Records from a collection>
══════
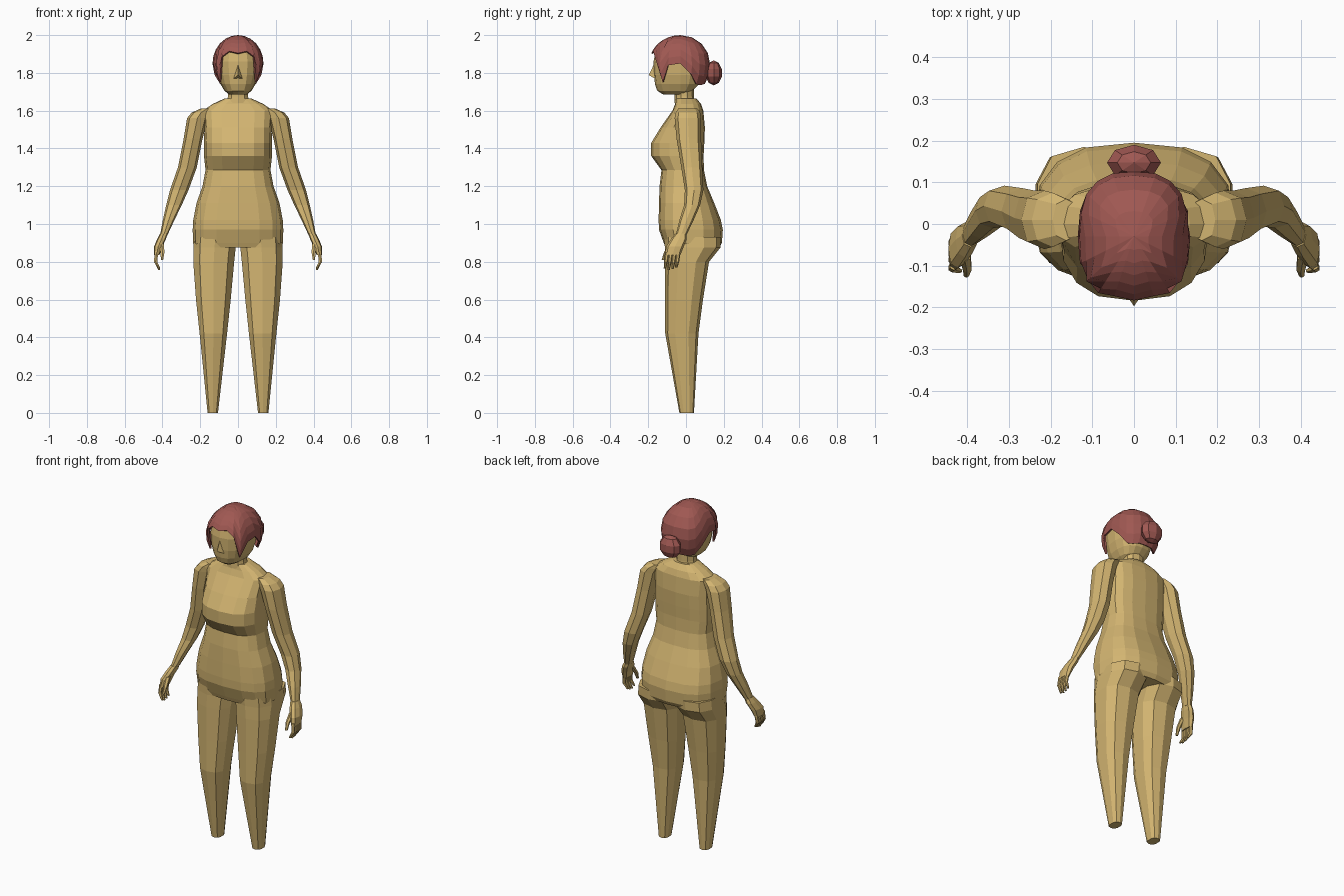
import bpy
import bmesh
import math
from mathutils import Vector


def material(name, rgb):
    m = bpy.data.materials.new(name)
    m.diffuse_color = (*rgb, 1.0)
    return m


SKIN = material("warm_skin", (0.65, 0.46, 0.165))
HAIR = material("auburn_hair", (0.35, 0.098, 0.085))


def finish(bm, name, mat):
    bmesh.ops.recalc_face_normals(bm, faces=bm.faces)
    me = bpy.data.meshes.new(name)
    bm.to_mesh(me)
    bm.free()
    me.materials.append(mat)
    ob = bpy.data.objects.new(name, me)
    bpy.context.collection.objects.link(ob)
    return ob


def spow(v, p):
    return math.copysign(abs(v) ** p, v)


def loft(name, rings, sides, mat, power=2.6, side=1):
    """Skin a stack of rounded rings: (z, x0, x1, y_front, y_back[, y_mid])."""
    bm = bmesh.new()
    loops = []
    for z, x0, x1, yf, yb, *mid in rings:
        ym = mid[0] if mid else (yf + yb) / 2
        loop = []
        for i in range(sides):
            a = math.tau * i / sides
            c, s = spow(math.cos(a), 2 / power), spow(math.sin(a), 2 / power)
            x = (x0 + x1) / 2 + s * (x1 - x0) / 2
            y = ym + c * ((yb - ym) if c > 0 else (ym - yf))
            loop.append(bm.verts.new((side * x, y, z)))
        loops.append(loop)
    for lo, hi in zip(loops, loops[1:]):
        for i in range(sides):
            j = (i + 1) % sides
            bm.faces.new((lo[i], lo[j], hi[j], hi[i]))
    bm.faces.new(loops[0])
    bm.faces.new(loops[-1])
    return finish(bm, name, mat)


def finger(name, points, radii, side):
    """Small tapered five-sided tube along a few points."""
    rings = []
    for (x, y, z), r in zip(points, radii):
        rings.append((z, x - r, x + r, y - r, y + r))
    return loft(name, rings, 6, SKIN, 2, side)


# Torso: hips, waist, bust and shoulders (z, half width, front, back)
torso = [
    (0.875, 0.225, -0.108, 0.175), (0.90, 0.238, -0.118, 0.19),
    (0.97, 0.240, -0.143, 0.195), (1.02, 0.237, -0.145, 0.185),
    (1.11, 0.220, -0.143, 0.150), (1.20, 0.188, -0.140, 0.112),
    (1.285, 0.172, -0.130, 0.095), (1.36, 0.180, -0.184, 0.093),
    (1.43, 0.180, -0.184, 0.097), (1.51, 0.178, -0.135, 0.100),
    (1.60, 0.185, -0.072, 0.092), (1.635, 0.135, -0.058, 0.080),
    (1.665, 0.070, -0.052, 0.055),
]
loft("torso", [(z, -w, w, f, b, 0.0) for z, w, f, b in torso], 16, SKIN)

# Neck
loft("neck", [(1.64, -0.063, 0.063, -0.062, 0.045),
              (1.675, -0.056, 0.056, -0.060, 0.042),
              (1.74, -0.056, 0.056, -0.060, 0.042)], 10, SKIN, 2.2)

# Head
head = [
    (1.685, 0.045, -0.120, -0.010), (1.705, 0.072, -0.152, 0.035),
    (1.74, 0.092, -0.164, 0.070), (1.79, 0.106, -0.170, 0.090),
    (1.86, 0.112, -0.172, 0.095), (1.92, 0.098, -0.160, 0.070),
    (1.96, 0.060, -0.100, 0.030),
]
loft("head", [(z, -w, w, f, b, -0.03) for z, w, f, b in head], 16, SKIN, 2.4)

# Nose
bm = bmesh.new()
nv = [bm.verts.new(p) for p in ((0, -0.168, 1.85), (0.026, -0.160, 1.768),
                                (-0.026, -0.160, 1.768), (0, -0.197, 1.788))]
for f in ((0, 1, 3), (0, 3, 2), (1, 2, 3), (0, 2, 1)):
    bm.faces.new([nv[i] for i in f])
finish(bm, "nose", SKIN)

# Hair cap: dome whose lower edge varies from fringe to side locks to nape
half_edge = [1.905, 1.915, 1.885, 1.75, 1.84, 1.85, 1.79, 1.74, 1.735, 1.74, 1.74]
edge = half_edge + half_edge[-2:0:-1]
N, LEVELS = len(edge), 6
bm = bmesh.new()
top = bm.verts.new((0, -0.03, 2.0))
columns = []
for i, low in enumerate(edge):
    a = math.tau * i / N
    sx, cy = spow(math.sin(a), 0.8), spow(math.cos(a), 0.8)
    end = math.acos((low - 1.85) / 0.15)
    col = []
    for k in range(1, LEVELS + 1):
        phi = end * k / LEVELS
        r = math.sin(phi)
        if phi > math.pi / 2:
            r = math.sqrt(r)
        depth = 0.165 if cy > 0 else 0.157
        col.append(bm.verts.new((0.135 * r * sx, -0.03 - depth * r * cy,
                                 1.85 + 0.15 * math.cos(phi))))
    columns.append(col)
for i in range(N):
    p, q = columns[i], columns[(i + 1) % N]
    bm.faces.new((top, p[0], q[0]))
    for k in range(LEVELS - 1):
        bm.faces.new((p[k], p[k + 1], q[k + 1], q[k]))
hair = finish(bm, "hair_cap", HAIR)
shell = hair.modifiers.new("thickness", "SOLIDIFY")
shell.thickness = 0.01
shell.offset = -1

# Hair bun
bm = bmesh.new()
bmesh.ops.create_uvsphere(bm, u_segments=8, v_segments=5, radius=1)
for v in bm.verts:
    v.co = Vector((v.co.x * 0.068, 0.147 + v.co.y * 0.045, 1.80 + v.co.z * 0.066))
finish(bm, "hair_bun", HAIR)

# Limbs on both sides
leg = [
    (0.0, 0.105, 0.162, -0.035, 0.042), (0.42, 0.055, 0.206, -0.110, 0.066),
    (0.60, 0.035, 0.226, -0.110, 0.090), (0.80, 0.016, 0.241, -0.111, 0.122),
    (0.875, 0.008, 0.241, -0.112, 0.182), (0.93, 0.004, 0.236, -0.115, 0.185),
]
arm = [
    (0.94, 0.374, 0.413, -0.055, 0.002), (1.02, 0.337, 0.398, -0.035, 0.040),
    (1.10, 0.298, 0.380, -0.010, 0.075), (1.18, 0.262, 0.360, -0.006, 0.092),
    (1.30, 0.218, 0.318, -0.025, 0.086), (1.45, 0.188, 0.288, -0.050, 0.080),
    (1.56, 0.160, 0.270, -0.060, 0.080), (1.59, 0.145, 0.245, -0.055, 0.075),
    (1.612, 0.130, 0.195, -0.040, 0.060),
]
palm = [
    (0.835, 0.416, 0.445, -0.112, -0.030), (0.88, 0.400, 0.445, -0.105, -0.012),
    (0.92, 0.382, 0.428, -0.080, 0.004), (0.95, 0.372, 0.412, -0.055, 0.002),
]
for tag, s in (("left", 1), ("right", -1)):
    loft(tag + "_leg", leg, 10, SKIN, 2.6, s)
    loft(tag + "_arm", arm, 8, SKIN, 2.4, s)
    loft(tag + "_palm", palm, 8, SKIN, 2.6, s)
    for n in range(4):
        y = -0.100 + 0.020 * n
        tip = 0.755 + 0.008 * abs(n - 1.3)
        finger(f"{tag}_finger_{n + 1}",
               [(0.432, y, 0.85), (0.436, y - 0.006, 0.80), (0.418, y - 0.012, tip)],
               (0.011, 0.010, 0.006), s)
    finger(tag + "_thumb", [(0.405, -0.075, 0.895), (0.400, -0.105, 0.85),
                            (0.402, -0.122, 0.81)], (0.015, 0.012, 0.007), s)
══════
What you are asked to do>
Pictures aside, give the data again exactly as it appears.

Solved problem>
import bpy
import bmesh
import math
from mathutils import Vector


def material(name, rgb):
    m = bpy.data.materials.new(name)
    m.diffuse_color = (*rgb, 1.0)
    return m


SKIN = material("warm_skin", (0.65, 0.46, 0.165))
HAIR = material("auburn_hair", (0.35, 0.098, 0.085))


def finish(bm, name, mat):
    bmesh.ops.recalc_face_normals(bm, faces=bm.faces)
    me = bpy.data.meshes.new(name)
    bm.to_mesh(me)
    bm.free()
    me.materials.append(mat)
    ob = bpy.data.objects.new(name, me)
    bpy.context.collection.objects.link(ob)
    return ob


def spow(v, p):
    return math.copysign(abs(v) ** p, v)


def loft(name, rings, sides, mat, power=2.6, side=1):
    """Skin a stack of rounded rings: (z, x0, x1, y_front, y_back[, y_mid])."""
    bm = bmesh.new()
    loops = []
    for z, x0, x1, yf, yb, *mid in rings:
        ym = mid[0] if mid else (yf + yb) / 2
        loop = []
        for i in range(sides):
            a = math.tau * i / sides
            c, s = spow(math.cos(a), 2 / power), spow(math.sin(a), 2 / power)
            x = (x0 + x1) / 2 + s * (x1 - x0) / 2
            y = ym + c * ((yb - ym) if c > 0 else (ym - yf))
            loop.append(bm.verts.new((side * x, y, z)))
        loops.append(loop)
    for lo, hi in zip(loops, loops[1:]):
        for i in range(sides):
            j = (i + 1) % sides
            bm.faces.new((lo[i], lo[j], hi[j], hi[i]))
    bm.faces.new(loops[0])
    bm.faces.new(loops[-1])
    return finish(bm, name, mat)


def finger(name, points, radii, side):
    """Small tapered five-sided tube along a few points."""
    rings = []
    for (x, y, z), r in zip(points, radii):
        rings.append((z, x - r, x + r, y - r, y + r))
    return loft(name, rings, 6, SKIN, 2, side)


# Torso: hips, waist, bust and shoulders (z, half width, front, back)
torso = [
    (0.875, 0.225, -0.108, 0.175), (0.90, 0.238, -0.118, 0.19),
    (0.97, 0.240, -0.143, 0.195), (1.02, 0.237, -0.145, 0.185),
    (1.11, 0.220, -0.143, 0.150), (1.20, 0.188, -0.140, 0.112),
    (1.285, 0.172, -0.130, 0.095), (1.36, 0.180, -0.184, 0.093),
    (1.43, 0.180, -0.184, 0.097), (1.51, 0.178, -0.135, 0.100),
    (1.60, 0.185, -0.072, 0.092), (1.635, 0.135, -0.058, 0.080),
    (1.665, 0.070, -0.052, 0.055),
]
loft("torso", [(z, -w, w, f, b, 0.0) for z, w, f, b in torso], 16, SKIN)

# Neck
loft("neck", [(1.64, -0.063, 0.063, -0.062, 0.045),
              (1.675, -0.056, 0.056, -0.060, 0.042),
              (1.74, -0.056, 0.056, -0.060, 0.042)], 10, SKIN, 2.2)

# Head
head = [
    (1.685, 0.045, -0.120, -0.010), (1.705, 0.072, -0.152, 0.035),
    (1.74, 0.092, -0.164, 0.070), (1.79, 0.106, -0.170, 0.090),
    (1.86, 0.112, -0.172, 0.095), (1.92, 0.098, -0.160, 0.070),
    (1.96, 0.060, -0.100, 0.030),
]
loft("head", [(z, -w, w, f, b, -0.03) for z, w, f, b in head], 16, SKIN, 2.4)

# Nose
bm = bmesh.new()
nv = [bm.verts.new(p) for p in ((0, -0.168, 1.85), (0.026, -0.160, 1.768),
                                (-0.026, -0.160, 1.768), (0, -0.197, 1.788))]
for f in ((0, 1, 3), (0, 3, 2), (1, 2, 3), (0, 2, 1)):
    bm.faces.new([nv[i] for i in f])
finish(bm, "nose", SKIN)

# Hair cap: dome whose lower edge varies from fringe to side locks to nape
half_edge = [1.905, 1.915, 1.885, 1.75, 1.84, 1.85, 1.79, 1.74, 1.735, 1.74, 1.74]
edge = half_edge + half_edge[-2:0:-1]
N, LEVELS = len(edge), 6
bm = bmesh.new()
top = bm.verts.new((0, -0.03, 2.0))
columns = []
for i, low in enumerate(edge):
    a = math.tau * i / N
    sx, cy = spow(math.sin(a), 0.8), spow(math.cos(a), 0.8)
    end = math.acos((low - 1.85) / 0.15)
    col = []
    for k in range(1, LEVELS + 1):
        phi = end * k / LEVELS
        r = math.sin(phi)
        if phi > math.pi / 2:
            r = math.sqrt(r)
        depth = 0.165 if cy > 0 else 0.157
        col.append(bm.verts.new((0.135 * r * sx, -0.03 - depth * r * cy,
                                 1.85 + 0.15 * math.cos(phi))))
    columns.append(col)
for i in range(N):
    p, q = columns[i], columns[(i + 1) % N]
    bm.faces.new((top, p[0], q[0]))
    for k in range(LEVELS - 1):
        bm.faces.new((p[k], p[k + 1], q[k + 1], q[k]))
hair = finish(bm, "hair_cap", HAIR)
shell = hair.modifiers.new("thickness", "SOLIDIFY")
shell.thickness = 0.01
shell.offset = -1

# Hair bun
bm = bmesh.new()
bmesh.ops.create_uvsphere(bm, u_segments=8, v_segments=5, radius=1)
for v in bm.verts:
    v.co = Vector((v.co.x * 0.068, 0.147 + v.co.y * 0.045, 1.80 + v.co.z * 0.066))
finish(bm, "hair_bun", HAIR)

# Limbs on both sides
leg = [
    (0.0, 0.105, 0.162, -0.035, 0.042), (0.42, 0.055, 0.206, -0.110, 0.066),
    (0.60, 0.035, 0.226, -0.110, 0.090), (0.80, 0.016, 0.241, -0.111, 0.122),
    (0.875, 0.008, 0.241, -0.112, 0.182), (0.93, 0.004, 0.236, -0.115, 0.185),
]
arm = [
    (0.94, 0.374, 0.413, -0.055, 0.002), (1.02, 0.337, 0.398, -0.035, 0.040),
    (1.10, 0.298, 0.380, -0.010, 0.075), (1.18, 0.262, 0.360, -0.006, 0.092),
    (1.30, 0.218, 0.318, -0.025, 0.086), (1.45, 0.188, 0.288, -0.050, 0.080),
    (1.56, 0.160, 0.270, -0.060, 0.080), (1.59, 0.145, 0.245, -0.055, 0.075),
    (1.612, 0.130, 0.195, -0.040, 0.060),
]
palm = [
    (0.835, 0.416, 0.445, -0.112, -0.030), (0.88, 0.400, 0.445, -0.105, -0.012),
    (0.92, 0.382, 0.428, -0.080, 0.004), (0.95, 0.372, 0.412, -0.055, 0.002),
]
for tag, s in (("left", 1), ("right", -1)):
    loft(tag + "_leg", leg, 10, SKIN, 2.6, s)
    loft(tag + "_arm", arm, 8, SKIN, 2.4, s)
    loft(tag + "_palm", palm, 8, SKIN, 2.6, s)
    for n in range(4):
        y = -0.100 + 0.020 * n
        tip = 0.755 + 0.008 * abs(n - 1.3)
        finger(f"{tag}_finger_{n + 1}",
               [(0.432, y, 0.85), (0.436, y - 0.006, 0.80), (0.418, y - 0.012, tip)],
               (0.011, 0.010, 0.006), s)
    finger(tag + "_thumb", [(0.405, -0.075, 0.895), (0.400, -0.105, 0.85),
                            (0.402, -0.122, 0.81)], (0.015, 0.012, 0.007), s)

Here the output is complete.